Resistance training, though, can do a lot for your climbing indirectly. Let’s look at a few ways this happens:
1) Regular strength training will increase your total work capacity. What this means is that you will be able to do more total work per week, per month, and per year (especially important as you age). This means you will be capable of more climbing days, and therefore have the opportunity to improve your climbing.
2) Resistance training for strength or work capacity really helps in other kinds of climbing. Alpine climbing, big walls, and ice climbing all feature a greater “work to climbing” ratio than technical rock climbing or bouldering. Rarely are we limited on walls by our climbing ability – it’s almost always a lack of “tough” that leads to failure.

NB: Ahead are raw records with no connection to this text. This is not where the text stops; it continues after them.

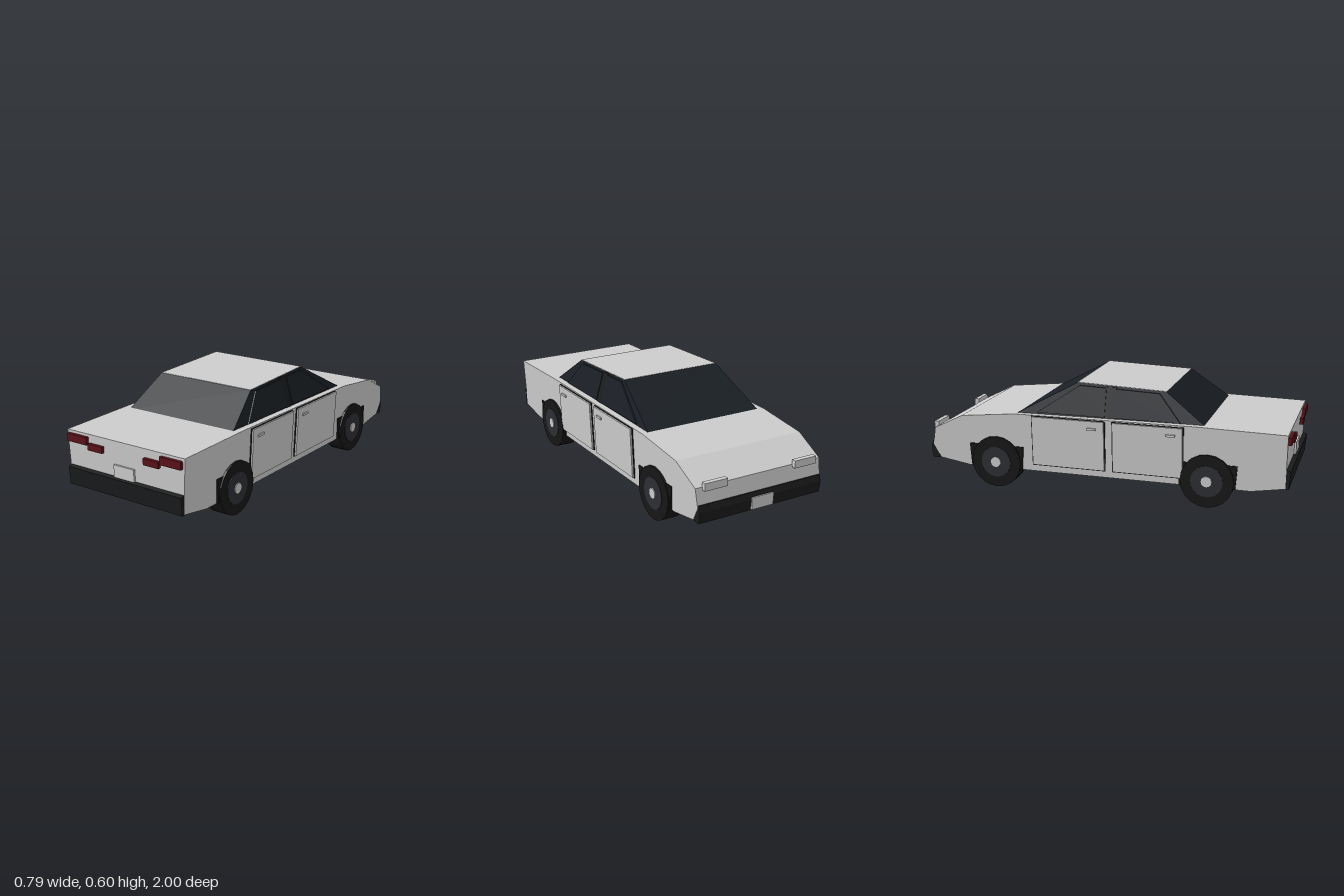
import * as THREE from 'three';

const mat = (color) => new THREE.MeshStandardMaterial({ color, flatShading: true });

// Extrudes a side profile of [z, y] points across x, from lo(y) to hi(y).
function prism(profile, lo, hi) {
  const shape = new THREE.Shape(profile.map(([z, y]) => new THREE.Vector2(z, y)));
  const g = new THREE.ExtrudeGeometry(shape, { depth: 1, bevelEnabled: false });
  g.rotateY(-Math.PI / 2);
  const p = g.attributes.position;
  for (let i = 0; i < p.count; i++) {
    const y = p.getY(i), t = 1 + p.getX(i);
    p.setX(i, THREE.MathUtils.lerp(lo(y), hi(y), t));
  }
  g.computeVertexNormals();
  return g;
}

const rect = (z0, z1, y0, y1) => [[z0, y0], [z1, y0], [z1, y1], [z0, y1]];

// Half widths of the lower body and of the cabin at height y
const bodyW = (y) => 0.361 + (y - 0.105) * 0.045;
const cabinW = (y) => 0.338 - (y - 0.425) * 0.28;

export function createModel() {
  const car = new THREE.Group();
  car.name = 'car';
  const paint = mat(0xcccccc), glass = mat(0x1a1f25), black = mat(0x1a1b1c);
  const rubber = mat(0x161616), rim = mat(0x2c2e33), red = mat(0x5a1218);

  const add = (name, geometry, material) => {
    const m = new THREE.Mesh(geometry, material);
    m.name = name;
    car.add(m);
    return m;
  };
  const full = (name, profile, w, material) => add(name, prism(profile, (y) => -w(y), w), material);
  // One slab on side s, lying on the surface w between offsets a and b
  const slab = (name, s, profile, w, a, b, material) => {
    const inner = (y) => s * (w(y) + a), outer = (y) => s * (w(y) + b);
    return add(name, s > 0 ? prism(profile, inner, outer) : prism(profile, outer, inner), material);
  };
  const box = (name, x, y, z, w, h, d, material) => {
    const m = add(name, new THREE.BoxGeometry(w, h, d), material);
    m.position.set(x, y, z);
    return m;
  };

  // Lower body
  full('body', [
    [0.98, 0.42], [0.5, 0.428], [-0.49, 0.42], [-0.8, 0.387], [-0.965, 0.305],
    [-0.982, 0.21], [-0.94, 0.133], [-0.77, 0.105], [0.8, 0.105], [0.975, 0.135],
  ], bodyW, paint);

  // Cabin and roof skin
  full('cabin', [[0.555, 0.42], [0.335, 0.58], [-0.155, 0.597], [-0.49, 0.415]], cabinW, glass);
  full('roof', [[0.335, 0.577], [0.335, 0.582], [-0.155, 0.599], [-0.155, 0.594]],
    (y) => cabinW(y) - 0.001, paint);

  // Bumpers and number plates
  full('rearBumper', [[0.97, 0.133], [0.992, 0.133], [1.0, 0.228], [0.975, 0.235]], () => 0.362, black);
  full('frontBumper', [[-0.945, 0.13], [-0.988, 0.13], [-0.997, 0.19], [-0.987, 0.222], [-0.97, 0.222]],
    () => 0.362, black);
  box('rearPlate', 0, 0.266, 0.982, 0.129, 0.065, 0.012, paint);
  box('frontPlate', 0, 0.168, -0.992, 0.129, 0.064, 0.016, paint);

  for (const s of [1, -1]) {
    // Lights
    box('outerTailLight', s * 0.298, 0.385, 0.985, 0.128, 0.041, 0.024, red);
    box('innerTailLight', s * 0.179, 0.359, 0.985, 0.093, 0.034, 0.024, red);
    box('headlight', s * 0.265, 0.31, -0.975, 0.13, 0.04, 0.026, paint);

    // Doors with dark gaps behind them, and handles
    for (const [z0, z1, handle] of [[0.065, 0.442, 0.378], [-0.385, 0.018, -0.048]]) {
      slab('doorGap', s, rect(z0 - 0.005, z1 + 0.005, 0.14, 0.419), bodyW, -0.01, 0.005, black);
      slab('door', s, rect(z0, z1, 0.145, 0.415), bodyW, 0, 0.014, paint);
      box('doorHandle', s * 0.388, 0.373, handle, 0.014, 0.012, 0.05, paint);
    }

    // Side windows and the pillar between them
    slab('rearSideWindow', s, [[0.42, 0.43], [0.3, 0.57], [0.065, 0.578], [0.065, 0.43]],
      cabinW, -0.01, 0.008, glass);
    slab('frontSideWindow', s, [[0.01, 0.43], [0.01, 0.58], [-0.14, 0.584], [-0.37, 0.43]],
      cabinW, -0.01, 0.008, glass);
    slab('doorPillar', s, rect(0.01, 0.065, 0.425, 0.586), cabinW, -0.01, 0.004, black);

    // Wheels
    for (const z of [0.572, -0.6]) {
      slab('wheelArch', s, [[z - 0.148, 0.108], [z + 0.148, 0.108], [z + 0.158, 0.235], [z - 0.158, 0.235]],
        () => 0.37, -0.085, 0.002, rubber);
      const disc = (name, r, x0, x1, sides, material) => {
        const g = new THREE.CylinderGeometry(r, r, x1 - x0, sides).rotateZ(Math.PI / 2);
        add(name, g, material).position.set(s * (x0 + x1) / 2, 0.142, z);
      };
      disc('tyre', 0.142, 0.285, 0.38, 20, rubber);
      disc('rim', 0.085, 0.3, 0.383, 20, rim);
      disc('hubCap', 0.029, 0.3, 0.388, 12, paint);
    }
  }
  return car;
}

3) Being strong will extend your career. Athletes who engage in regular strength training significantly delay age-related declines in performance. By keeping the muscles of the core, shoulder, and hip girdle strong, you are looking at up to 10 more years at close to your top performance levels.
4) Related to the previous point, regular strength training will help you remain injury free. The more you keep those muscle imbalances in check, and the more you keep your muscle groups working properly together, the better off you’ll be.
For older male climbers (30+) and all females, we now recommend at least a maintenance-level strength program, year-round. By selecting the right exercises and keeping the intensity high, you should be able to get by on as little as an hour a week (usually 2 x 30 min sessions) during parts of the season.
Which parts of the season? When you are trying to climb your hardest routes. A few sets of very heavy squats and pulls is not going to blow your weekend redpoint.
A final point on strength training for any skill sport: Your supplemental resistance training should never take more than about 15-20% of your total training time. If you climb 4 hours a week, a couple 30 minute strength sessions are all you should do. If you climb 20 hours a week, you can consider doing up to 3 hours of weight training. If your supplemental training is kicking your ass, you’re training improperly for rock climbing.
Adding weights to improve your alpine climbing fitness, wall climbing, or multi-day stamina is different. None of these things require the same type of fitness that hard rock climbing does, so the training should reflect that. Most of the articles here are aimed very specifically at rock climbers. The principles can be extrapolated to “down” to bouldering or “up” to longer climbs, but not always with perfect results.
Always keep your goal in mind. Every training session you do should aim toward this goal. Every session should have a reason behind it, and fatigue should never be that reason.